18 Jan Recent Changes to Spanish Real Estate Law for 2019
As we at Casamona International move into the new year, we reflect on the past one. Now we are informing our customers about new Real Estate law changes that have been implemented for 2019.
Here in Barcelona, 2018 was a tumultuous year in terms of real estate law and the world. There were certainly highs as national property prices rose an average of 7% from the previous year. We are expecting this to continue through into 2019. This marks continued progress for the market which has grown 40% since 2013. Catalonia’s political fragility is reflected in the market stability too. For example, large companies are moving from the city to Madrid.
Furthermore, nationally the supply has not risen by the same margins and prices are consequently rising. Potential tenants will find it more difficult to find affordable long-term accommodation. Consequently, new measures are being introduced for this new year to protect renters.

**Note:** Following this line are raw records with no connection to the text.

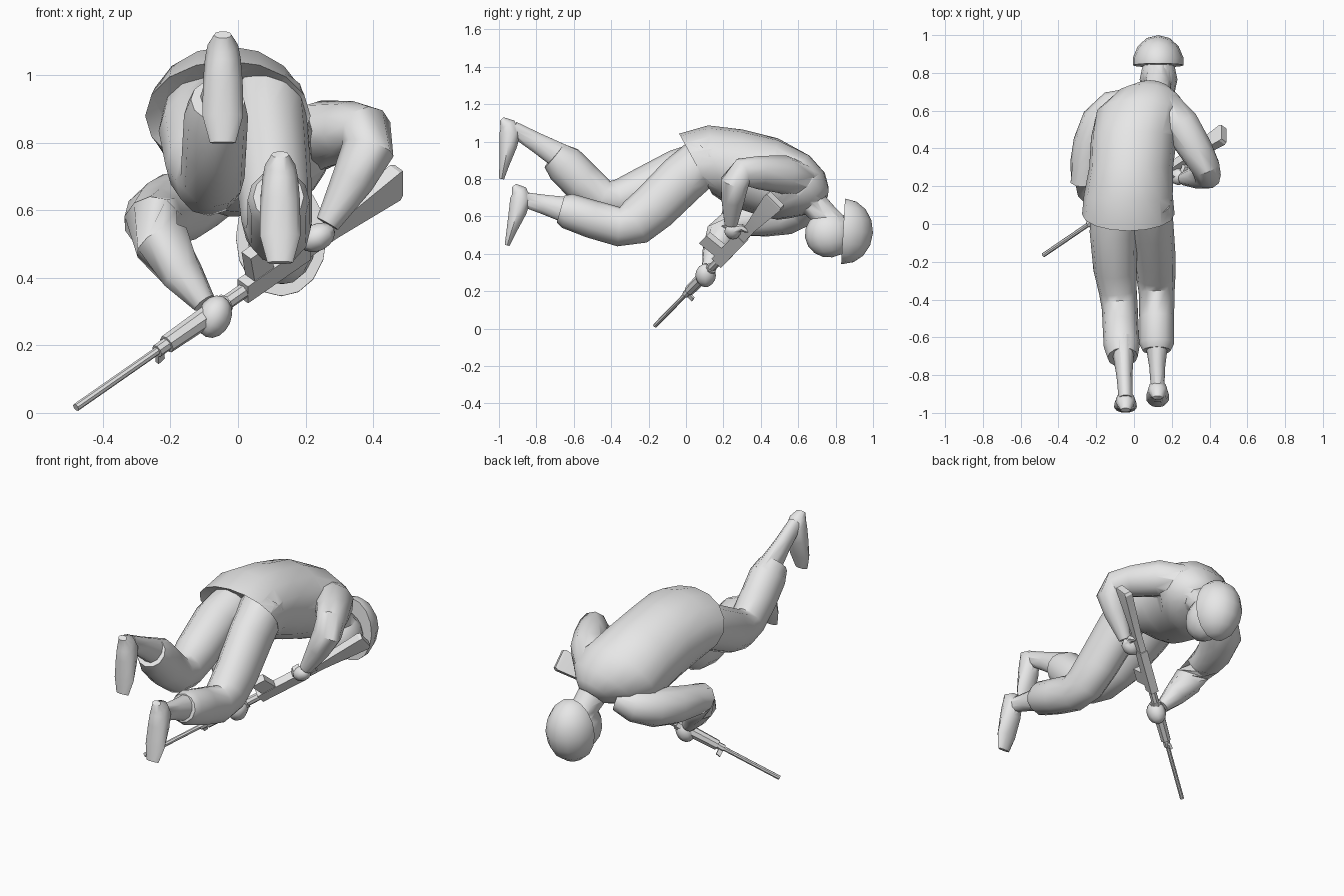
import bpy, bmesh, math
from mathutils import Vector, Matrix

if "Cube" in bpy.data.objects:
    bpy.data.objects.remove(bpy.data.objects["Cube"])

grey = bpy.data.materials.new("plain_grey")
grey.diffuse_color = (0.8, 0.8, 0.8, 1)
grey.use_nodes = True
grey.node_tree.nodes["Principled BSDF"].inputs["Base Color"].default_value = grey.diffuse_color


def activate(ob):
    bpy.ops.object.select_all(action='DESELECT')
    ob.select_set(True)
    bpy.context.view_layer.objects.active = ob


def finish(name, bm, angle=40):
    """Turn a bmesh into a named, shaded object."""
    bmesh.ops.recalc_face_normals(bm, faces=bm.faces)
    me = bpy.data.meshes.new(name)
    bm.to_mesh(me)
    bm.free()
    ob = bpy.data.objects.new(name, me)
    bpy.context.collection.objects.link(ob)
    me.materials.append(grey)
    activate(ob)
    bpy.ops.object.shade_smooth_by_angle(angle=math.radians(angle))
    return ob


def skin(name, rings, angle=40):
    """Bridge a list of equal-length point rings and cap both ends."""
    bm = bmesh.new()
    vs = [[bm.verts.new(p) for p in r] for r in rings]
    n = len(vs[0])
    for a, b in zip(vs, vs[1:]):
        for i in range(n):
            j = (i + 1) % n
            bm.faces.new((a[i], a[j], b[j], b[i]))
    bm.faces.new(vs[0])
    bm.faces.new(vs[-1])
    return finish(name, bm, angle)


def ellipse(c, u, v, n):
    ang = [2 * math.pi * i / n for i in range(n)]
    return [Vector(c) + u * math.cos(a) + v * math.sin(a) for a in ang]


def limb(name, pts, ref=(1, 0, 0), n=10, angle=60):
    """Tube through (x, y, z, width, height) points; width lies along ref."""
    cs = [Vector(p[:3]) for p in pts]
    rings = []
    for i, p in enumerate(pts):
        t = (cs[min(i + 1, len(cs) - 1)] - cs[max(i - 1, 0)]).normalized()
        v = t.cross(Vector(ref)).normalized()
        u = v.cross(t)
        rings.append(ellipse(cs[i], u * p[3], v * p[-1], n))
    return skin(name, rings, angle)


def ball(name, c, r, rot=(0, 0, 0), seg=10, cut=None):
    """Ellipsoid, optionally keeping only the part in front of a cutting plane."""
    bm = bmesh.new()
    bmesh.ops.create_uvsphere(bm, u_segments=seg, v_segments=8, radius=1)
    m = Matrix.Diagonal((*r, 1))
    for a, ang in zip('XYZ', rot):
        m = Matrix.Rotation(ang, 4, a) @ m
    bmesh.ops.transform(bm, matrix=Matrix.Translation(c) @ m, verts=bm.verts)
    if cut:
        res = bmesh.ops.bisect_plane(bm, geom=bm.verts[:] + bm.edges[:] + bm.faces[:],
                                     plane_co=cut[0], plane_no=cut[1], clear_inner=True)
        rim = [e for e in res['geom_cut'] if isinstance(e, bmesh.types.BMEdge)]
        bmesh.ops.holes_fill(bm, edges=rim)
    return finish(name, bm, 50)


def weld(name, parts):
    """Union the parts into the first one, so no hidden surfaces remain."""
    base = parts[0]
    for p in parts[1:]:
        mod = base.modifiers.new("join", 'BOOLEAN')
        mod.operation, mod.solver, mod.object = 'UNION', 'EXACT', p
        activate(base)
        bpy.ops.object.modifier_apply(modifier=mod.name)
        bpy.data.objects.remove(p)
    base.name = name
    bpy.ops.object.shade_smooth_by_angle(angle=math.radians(50))


# Jacket: y, x, z, half width, half height, pitch, roll; hem turned inwards
jacket = [
    (.10, -.03, .88, .19, .135, .50, .00),
    (.052, -.03, .88, .245, .185, .50, .00),
    (.155, -.03, .885, .235, .205, .18, .00),
    (.30, -.015, .85, .222, .215, .00, .02),
    (.46, .00, .805, .228, .215, -.15, .08),
    (.57, .035, .755, .24, .195, -.48, .18),
    (.645, .075, .715, .19, .155, -.68, .22),
    (.69, .10, .685, .115, .105, -.75, .22),
    (.71, .11, .665, .07, .07, -.80, .20)]
rings = []
for y, x, z, hw, hh, p, r in jacket:
    u = Vector((math.cos(r), 0, math.sin(r)))
    v = Vector((-math.sin(r) * math.cos(p), -math.sin(p), math.cos(r) * math.cos(p)))
    rings.append(ellipse((x, y, z), u * hw, v * hh, 16))
body = [skin("jacket", rings, 65)]

# Neck, head and helmet
body += [
    limb("neck", [(.11, .66, .69, .08), (.125, .74, .61, .072), (.13, .80, .55, .07)]),
    ball("head", (.13, .765, .505), (.10, .13, .125), (.15, 0, 0), 12),
    ball("helmet", (.128, .845, .52), (.138, .155, .175), (-.05, 0, 0), 14,
         ((.128, .84, .52), (0, 1, -.06)))]

# Trouser legs
body.append(limb("raised_trouser_leg", [
    (-.10, .14, .90, .12, .12), (-.11, -.04, .835, .125, .125),
    (-.10, -.24, .735, .115, .12), (-.085, -.36, .69, .10, .108),
    (-.075, -.45, .70, .095, .10), (-.07, -.56, .79, .095, .11),
    (-.065, -.65, .88, .095, .108), (-.06, -.705, .925, .08, .08)], n=12))
body.append(limb("lowered_trouser_leg", [
    (.08, .12, .92, .12, .13), (.095, -.02, .80, .115, .135),
    (.11, -.17, .65, .11, .13), (.115, -.27, .57, .105, .125),
    (.12, -.36, .545, .095, .105), (.12, -.50, .585, .092, .102),
    (.12, -.635, .63, .092, .095), (.12, -.67, .64, .075, .075)], n=12))

# Boots: z below heel, half width, thickness; flat soles face backwards
foot = [(-.32, .038, .028), (-.24, .060, .058), (-.14, .059, .10),
        (-.07, .053, .118), (-.03, .045, .09), (0, .026, .03)]
for name, x, y, z, lean, end, shin in (
        ("raised", -.045, -1.0, 1.12, 0, (-.045, -.925, 1.07), (-.06, -.62, .89)),
        ("lowered", .125, -.935, .765, .11, (.125, -.865, .69), (.12, -.60, .625))):
    body.append(limb(name + "_foot", [(x, y + dz * lean + th / 2, z + dz, w, th / 2)
                                      for dz, w, th in foot], n=10))
    mid = Vector(end).lerp(Vector(shin), .4)
    body.append(limb(name + "_ankle", [(*end, .036, .042), (*mid, .042, .055),
                                       (*shin, .065, .08)]))

# Sleeves, rooted inside the jacket
body.append(limb("lower_sleeve", [
    (-.02, .66, .66, .06), (-.10, .625, .635, .09), (-.175, .535, .61, .108),
    (-.225, .42, .59, .10), (-.25, .32, .58, .088), (-.258, .24, .57, .082),
    (-.225, .19, .505, .085), (-.165, .15, .41, .064), (-.10, .12, .325, .036)],
    ref=(.6, -.6, -.5)))
body.append(limb("upper_sleeve", [
    (.08, .64, .74, .08), (.17, .60, .79, .105), (.25, .52, .825, .102),
    (.33, .39, .835, .09), (.38, .30, .835, .078), (.385, .26, .78, .078),
    (.34, .25, .69, .064), (.265, .24, .56, .036)], ref=(.3, .9, .1)))

# Hands
body += [
    ball("supporting_hand", (-.07, .105, .285), (.05, .055, .065), (0, .4, 0), 8),
    ball("grip_hand", (.235, .25, .52), (.055, .045, .04), (0, -.5, 0), 8),
    limb("grip_thumb", [(.25, .25, .53, .022), (.27, .30, .54, .02),
                        (.26, .33, .52, .012)], ref=(0, 0, 1), n=6)]
weld("clothed_body", body)

# Rifle, laid out along its own axis: s = distance from muzzle, h = towards magazine
MUZZLE = Vector((-.48, -.165, .016))
D = Vector((.955, .65, .665)).normalized()
N = D.cross(Vector((0, -.707, .707))).normalized()
M = N.cross(D).normalized()


def at(s, h=0, w=0):
    return MUZZLE + D * s + M * h + N * w


def rod(name, sections, n=8):
    skin(name, [ellipse(at(s), N * r, M * r, n) for s, r in sections])


def bar(name, sections):
    """Box-section bar from (s, low, high, half thickness)."""
    skin(name, [[at(s, a, -w), at(s, a, w), at(s, b, w), at(s, b, -w)]
                for s, a, b, w in sections], 25)


def plug(name, length, width, ends):
    """Block standing out sideways between two (s, h) ends."""
    skin(name, [[at(s + a * length, h, b * width)
                 for a, b in ((-1, -1), (1, -1), (1, 1), (-1, 1))]
                for s, h in ends], 25)


rod("barrel", [(0, .012), (.34, .012)])
rod("gas_block", [(.335, .02), (.385, .02)])
rod("handguard", [(.375, .028), (.56, .032), (.62, .03)])
rod("receiver_neck", [(.615, .022), (.70, .022)])
bar("front_sight", [(.335, -.05, -.015, .007), (.36, -.045, -.015, .007)])
bar("receiver", [(.69, -.035, .035, .022), (.95, -.036, .036, .022)])
bar("stock", [(.945, -.03, .03, .018), (1.06, -.028, .03, .018),
              (1.32, -.048, .068, .022), (1.335, -.04, .062, .018)])
plug("magazine", .04, .02, ((.76, .034), (.745, .14)))
plug("pistol_grip", .02, .015, ((.925, .034), (.95, .08)))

Changes to Real Estate Law
The first of these legal changes increases the minimum period a tenant can stay in a property for. Up until now, this had been fixed at 3 years. However, the new law stipulates that this minimum period will now be 5 years for all new contracts. If the landlord of a property is a company, then this will be even higher at 7 years.
Also, automatic contract extensions have also changed. If neither the tenant nor the owner cancels the contract by the end date, the contract automatically prolonged by 3 years. The previous extension period was just 1 year.
Also, measures have been taken to protect the tenant’s deposit. The government has decided to limit the amount to two months’ rent. An exception is when the contract is long term. This is aimed at reducing the expense of being a renter. It will especially help those just starting on the property ladder.
Another important law change regards the explosion of so-called ‘tourist apartments’. In large Spanish cities such as Barcelona, the high number of these apartments is particularly controversial. Short-term tourist renters can avoid this in the future. Only the residents of a building or community need to vote to block such leases. Previously, these leases are terminated by a unanimous municipal resolution. However, this number has been lowered so that now only a 75% majority not in favor is required.
If you have any questions regarding how the changes could affect you, please don’t hesitate to contact us.